- Dean P. Cell of the month: An insect blood cell engulfing bacteria.

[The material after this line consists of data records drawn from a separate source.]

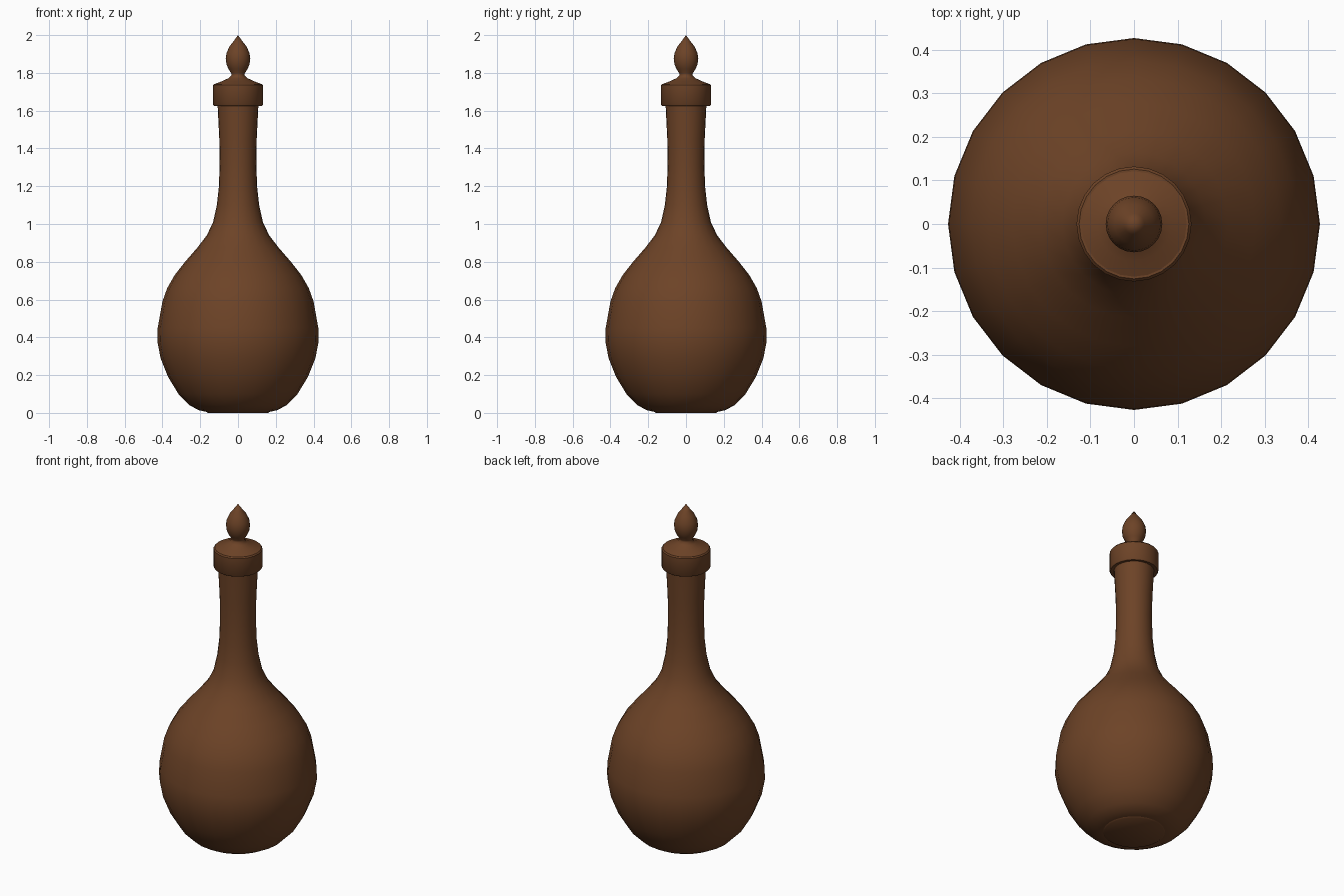
import bpy, bmesh, math

SIDES = 24

cube = bpy.data.objects.get("Cube")
if cube:
    bpy.data.objects.remove(cube, do_unlink=True)

brown = bpy.data.materials.new("warm_brown")
brown.use_nodes = True
COLOUR = (0.152, 0.056, 0.020, 1)
brown.diffuse_color = COLOUR
brown.node_tree.nodes["Principled BSDF"].inputs["Base Color"].default_value = COLOUR


def lathe(name, profile, angle=40):
    """Spin a (radius, height) profile about z; zero radius closes to a point."""
    bm = bmesh.new()
    rings = []
    for r, z in profile:
        if r == 0:
            rings.append([bm.verts.new((0, 0, z))] * SIDES)
        else:
            turns = [2 * math.pi * i / SIDES for i in range(SIDES)]
            rings.append([bm.verts.new((r * math.cos(a), r * math.sin(a), z)) for a in turns])
    for low, high in zip(rings, rings[1:]):
        for i in range(SIDES):
            j = (i + 1) % SIDES
            corners = dict.fromkeys((low[i], low[j], high[j], high[i]))
            bm.faces.new(list(corners))
    bmesh.ops.recalc_face_normals(bm, faces=bm.faces)
    mesh = bpy.data.meshes.new(name)
    bm.to_mesh(mesh)
    bm.free()
    mesh.materials.append(brown)
    obj = bpy.data.objects.new(name, mesh)
    bpy.context.collection.objects.link(obj)
    bpy.ops.object.select_all(action="DESELECT")
    obj.select_set(True)
    bpy.context.view_layer.objects.active = obj
    bpy.ops.object.shade_smooth_by_angle(angle=math.radians(angle))
    return obj


# Round body flowing into the slender neck
lathe("bottle_body", [
    (0, 0.005), (0.165, 0.005), (0.21, 0.015), (0.255, 0.04), (0.315, 0.10), (0.37, 0.19),
    (0.41, 0.29), (0.427, 0.38), (0.425, 0.45), (0.40, 0.59), (0.375, 0.66),
    (0.335, 0.73), (0.28, 0.80), (0.215, 0.875), (0.165, 0.94), (0.132, 1.01),
    (0.112, 1.10), (0.101, 1.20), (0.097, 1.32), (0.099, 1.45), (0.108, 1.63)])

# Collar around the mouth
lathe("mouth_collar", [
    (0.10, 1.63), (0.127, 1.626), (0.132, 1.632), (0.132, 1.735), (0.126, 1.742), (0.09, 1.742)])

# Flared stopper with a pointed finial
lathe("stopper", [
    (0, 1.735), (0.126, 1.740), (0.085, 1.756), (0.05, 1.772), (0.034, 1.787), (0.036, 1.798),
    (0.05, 1.82), (0.061, 1.845), (0.065, 1.875), (0.061, 1.905),
    (0.045, 1.94), (0.024, 1.967), (0, 2.0)], 60)

# Flat foot closing the base
lathe("foot", [(0, 0), (0.16, 0), (0.168, 0.006), (0, 0.006)])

Nat Cell Biol. (2003) Nov; 5 (11):957.
PLOS One - Editorial Board Member
Associate Editor - JBM
Editor Frontiers in Microbiology
Primary Editor - Access Microbiology
Review Editor - JMM
Moderator, Access to HE Diploma - ONE AWARDS
A new family of cell surface located purine transporters in Microsporidia and related fungal endoparasitesMajor, P., Sendra, K. M., Dean, P., Williams, T. A., Watson, A. K., Thwaites, D. T., Embley, T. M. & Hirt, R. P., 29 Jul 2019, In : eLife. 8
Research output: Contribution to journal › Article
Research output: Contribution to journal › Article
Stealing is the Deal: Parasites that grow within animal cells use a family of transport proteins to take nucleotides, the building blocks of DNA, from their hosts.Major, P., Sendra, K., Dean, P., Williams, T. A., Watson, A. K., Thwaites, D. T., Embley, T. M. & Hirt, R. P., 19 Aug 2019, In : eLife.
Research output: Contribution to journal › Comment/debate
Transporter gene acquisition and innovation in the evolution of Microsporidia intracellular parasitesDean, P., Sendra, K. M., Williams, T. A., Watson, A. K., Major, P., Nakjang, S., Kozhevnikova, E., Goldberg, A. V., Kunji, E. R. S., Hirt, R. P. & Embley, T. M., 27 Apr 2018, In : Nature Communications. 9, 1
Research output: Contribution to journal › Article
Evolutionary conservation and in vitro reconstitution of microsporidian iron–sulfur cluster biosynthesisFreibert, S., Goldberg, A. V., Hacker, C., Molik, S., Dean, P., Williams, T. A., Nakjang, S., Long, S., Sendra, K., Bill, E., Heinz, E., Hirt, R. P., Lucocq, J. M., Embley, T. M. & Lill, R., 4 Jan 2017, In : Nature Communications. 8, p. 13932
Research output: Contribution to journal › Article